Ten years later, the new wave of zombie horror that shook not only gaming culture, but mainstream entertainment at its core, has begun to sail towards the shipwrecked waters of game to televised adaptations. Whether this altered format will do the acclaimed story justice, the opening two episodes hint at a refined blueprint on how to maintain a thrilling narrative amidst a drastic shift in presentation.

Finding its home in the sci-fi sanctioned hub of HBO MAX, “The Last of Us” follows a strong-edged smuggler Joel as he is tasked with protecting a young girl named Ellie. As Ellie holds the only known immunity to the fungi based mutation which ravaged the world, both her and Joel must venture across a post-apocalyptic U.S., surviving both the human and non-human dangers that wander the wasteland.

In serving the pre-established fandom that Druckman helped create, “The Last of Us” show must climb the same mountain of storied success that its video game predecessor hiked back in 2013. Although it has a head start from its amassed fan base, these few extra steps forward dually serve as a weighted vest over the shoulders of everyone involved.

Fans are biting at the necks of those both in front and behind the camera to hold up the bar that had been set over a decade prior. 

In bringing back Druckman to co-write his zombie-art, baby of a project, a matchup of storytelling gurus was made when paired alongside the mind of Craig Mazin, a former collaborator within the HBO brand. Having created the 2019 miniseries “Chernobyl,” earning him critical acclaim and award that contests the heights of Druckman’s own successes, “The Last of Us” had found its collective mind. Now it needed its faces.

Finding an actor to play the trauma riddled character of Joel, whose past has etched an eternal frown onto his stone-faced demeanor, the project warranted someone of mainstream relevancy. Thankfully, the current Disney+ hit in “The Mandalorian” matched their search with a simple answer. Pedro Pascal was their Joel, but who would be their Ellie?

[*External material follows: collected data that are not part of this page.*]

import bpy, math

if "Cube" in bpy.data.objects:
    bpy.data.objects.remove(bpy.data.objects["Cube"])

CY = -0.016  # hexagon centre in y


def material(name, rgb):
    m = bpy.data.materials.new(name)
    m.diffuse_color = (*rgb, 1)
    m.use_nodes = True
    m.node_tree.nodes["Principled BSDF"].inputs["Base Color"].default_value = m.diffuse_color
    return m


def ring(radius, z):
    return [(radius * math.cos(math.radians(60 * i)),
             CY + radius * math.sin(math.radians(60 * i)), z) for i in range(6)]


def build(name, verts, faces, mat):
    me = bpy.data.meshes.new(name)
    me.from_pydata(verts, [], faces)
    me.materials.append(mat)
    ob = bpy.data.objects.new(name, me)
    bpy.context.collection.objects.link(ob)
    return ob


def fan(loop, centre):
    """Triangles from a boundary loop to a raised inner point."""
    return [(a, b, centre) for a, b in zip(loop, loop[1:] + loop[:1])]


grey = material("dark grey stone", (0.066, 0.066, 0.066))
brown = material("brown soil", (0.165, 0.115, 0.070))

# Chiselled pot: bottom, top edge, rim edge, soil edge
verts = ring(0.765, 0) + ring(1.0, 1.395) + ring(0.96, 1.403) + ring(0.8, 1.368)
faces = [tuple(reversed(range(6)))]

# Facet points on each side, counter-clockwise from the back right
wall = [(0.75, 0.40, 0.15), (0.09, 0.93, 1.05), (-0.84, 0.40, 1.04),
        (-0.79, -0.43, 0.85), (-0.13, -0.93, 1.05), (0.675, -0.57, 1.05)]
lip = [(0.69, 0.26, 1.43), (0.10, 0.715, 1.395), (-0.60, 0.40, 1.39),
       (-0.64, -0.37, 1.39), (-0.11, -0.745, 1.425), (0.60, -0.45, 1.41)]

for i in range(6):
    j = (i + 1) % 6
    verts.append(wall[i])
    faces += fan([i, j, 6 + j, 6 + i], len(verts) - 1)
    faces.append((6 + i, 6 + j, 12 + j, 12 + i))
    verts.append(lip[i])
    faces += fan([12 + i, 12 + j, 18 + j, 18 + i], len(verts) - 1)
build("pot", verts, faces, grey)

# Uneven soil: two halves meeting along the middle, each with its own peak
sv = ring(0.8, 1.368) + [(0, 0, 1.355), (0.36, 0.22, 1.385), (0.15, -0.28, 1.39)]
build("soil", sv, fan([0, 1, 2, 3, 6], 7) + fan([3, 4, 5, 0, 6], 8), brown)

Coming off the recent closure of yet another one of HBO’s fantasy reared stories, “His Dark Materials” saw young actress Bella Ramsey tiptoe into pop culture notoriety. Having also played a small role within the HBO titan “Game of Thrones,” Ramsey’s role as Ellie sees her as the top billed protagonist. Fusing the work of celebrated storytellers alongside a pop culture flagstaff in Pascal, and faith in rising star Ramsey, “The Last of Us” was set to premiere.

Two of the series’ nine episodes have since been released, and what some regard as surprise and others an inevitability, “The Last of Us” is a hit that millions have tuned in for. I am of the party who is not surprised.

Acknowledging its gaming background instead of adhering to it, “The Last of Us” is an inherently great story that takes full ownership of its new medium. Former attempts at gaming to big or small screen adaptations have often been tailored toward the established fanbase.

Druckman and Mazin knew the longevity their story held, as what made the gaming community so enthralled with the arcs of Joel and Ellie was the story itself. The average consumer has to be the basis when projects such as this come to be. The gaming community may revere the title for all it has done to improve the medium, but the television industry is a completely different monster and will not bat an eye at turning this well versed story into another aimless shipwreck.

Thankfully, HBO chose a creator who, after mastering one medium, was then set on a path to conquer the next. A creative mind that stuck to his image, Druckman chose a range of actors that fit his story both from a visual lens as well as an emotional one. The pieces of the puzzle were present. All they needed was to be put together around the common goal of mass appeal.

Seven episodes lie ahead in the show’s first season, and it was renewed for another this last Friday. There is much story left to be told in this record setting adaptation. Every Sunday you can tune in on HBO to watch “The Last of Us” and see how the triumph of one medium can mean the success of another.